- ASSIGNMENT: Give the records again exactly, but drop the pictures.

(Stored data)

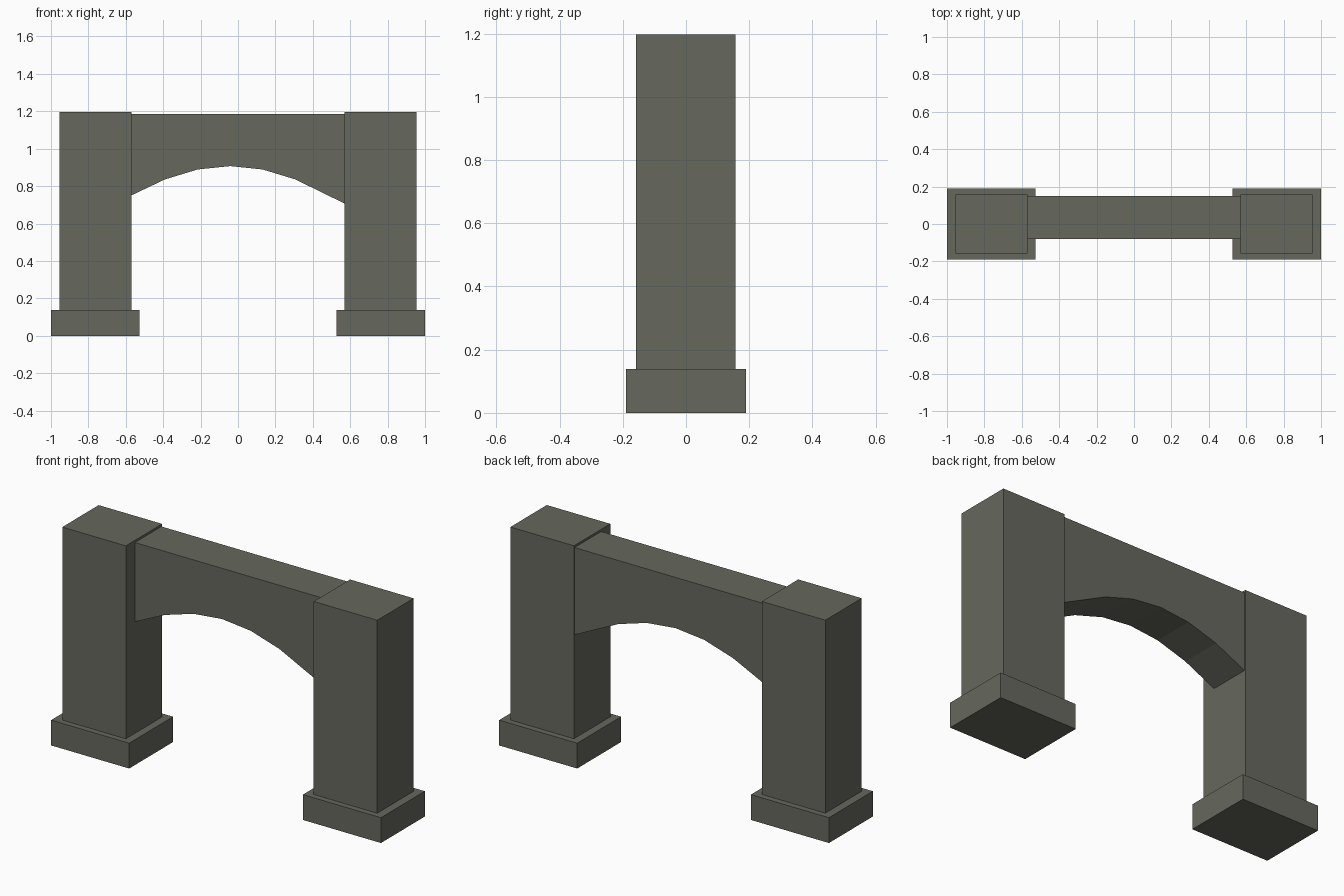
import bpy, bmesh

if "Cube" in bpy.data.objects:
    bpy.data.objects.remove(bpy.data.objects["Cube"])

stone = bpy.data.materials.new("grey_stone")
stone.diffuse_color = (0.133, 0.138, 0.112, 1.0)
stone.use_nodes = True
stone.node_tree.nodes["Principled BSDF"].inputs["Base Color"].default_value = stone.diffuse_color


def prism(name, outline, y0, y1):
    """Extrude an x-z outline from y0 to y1."""
    bm = bmesh.new()
    face = bm.faces.new([bm.verts.new((x, y0, z)) for x, z in outline])
    ext = bmesh.ops.extrude_face_region(bm, geom=[face])
    verts = [g for g in ext["geom"] if isinstance(g, bmesh.types.BMVert)]
    bmesh.ops.translate(bm, verts=verts, vec=(0, y1 - y0, 0))
    bmesh.ops.recalc_face_normals(bm, faces=bm.faces)
    mesh = bpy.data.meshes.new(name)
    bm.to_mesh(mesh)
    bm.free()
    mesh.materials.append(stone)
    obj = bpy.data.objects.new(name, mesh)
    bpy.context.collection.objects.link(obj)
    return obj


def block(name, x0, x1, y0, y1, z0, z1):
    return prism(name, [(x0, z0), (x1, z0), (x1, z1), (x0, z1)], y0, y1)


# Two pillars, each on a wider plinth
for side, s in (("left", -1), ("right", 1)):
    px = sorted((s * 0.57, s * 0.955))
    bx = sorted((s * 0.527, s * 1.0))
    block(side + "_plinth", *bx, -0.19, 0.19, 0.0, 0.139)
    block(side + "_pillar", *px, -0.158, 0.157, 0.139, 1.197)

# Arched span, its ends seated just inside the pillars
arch = [(-0.59, 0.741), (-0.39, 0.836), (-0.216, 0.889), (-0.042, 0.907),
        (0.132, 0.889), (0.306, 0.836), (0.59, 0.697)]
prism("arched_span", arch + [(0.59, 1.185), (-0.59, 1.185)], -0.079, 0.151)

- RESULT FOR THIS TASK:
import bpy, bmesh

if "Cube" in bpy.data.objects:
    bpy.data.objects.remove(bpy.data.objects["Cube"])

stone = bpy.data.materials.new("grey_stone")
stone.diffuse_color = (0.133, 0.138, 0.112, 1.0)
stone.use_nodes = True
stone.node_tree.nodes["Principled BSDF"].inputs["Base Color"].default_value = stone.diffuse_color


def prism(name, outline, y0, y1):
    """Extrude an x-z outline from y0 to y1."""
    bm = bmesh.new()
    face = bm.faces.new([bm.verts.new((x, y0, z)) for x, z in outline])
    ext = bmesh.ops.extrude_face_region(bm, geom=[face])
    verts = [g for g in ext["geom"] if isinstance(g, bmesh.types.BMVert)]
    bmesh.ops.translate(bm, verts=verts, vec=(0, y1 - y0, 0))
    bmesh.ops.recalc_face_normals(bm, faces=bm.faces)
    mesh = bpy.data.meshes.new(name)
    bm.to_mesh(mesh)
    bm.free()
    mesh.materials.append(stone)
    obj = bpy.data.objects.new(name, mesh)
    bpy.context.collection.objects.link(obj)
    return obj


def block(name, x0, x1, y0, y1, z0, z1):
    return prism(name, [(x0, z0), (x1, z0), (x1, z1), (x0, z1)], y0, y1)


# Two pillars, each on a wider plinth
for side, s in (("left", -1), ("right", 1)):
    px = sorted((s * 0.57, s * 0.955))
    bx = sorted((s * 0.527, s * 1.0))
    block(side + "_plinth", *bx, -0.19, 0.19, 0.0, 0.139)
    block(side + "_pillar", *px, -0.158, 0.157, 0.139, 1.197)

# Arched span, its ends seated just inside the pillars
arch = [(-0.59, 0.741), (-0.39, 0.836), (-0.216, 0.889), (-0.042, 0.907),
        (0.132, 0.889), (0.306, 0.836), (0.59, 0.697)]
prism("arched_span", arch + [(0.59, 1.185), (-0.59, 1.185)], -0.079, 0.151)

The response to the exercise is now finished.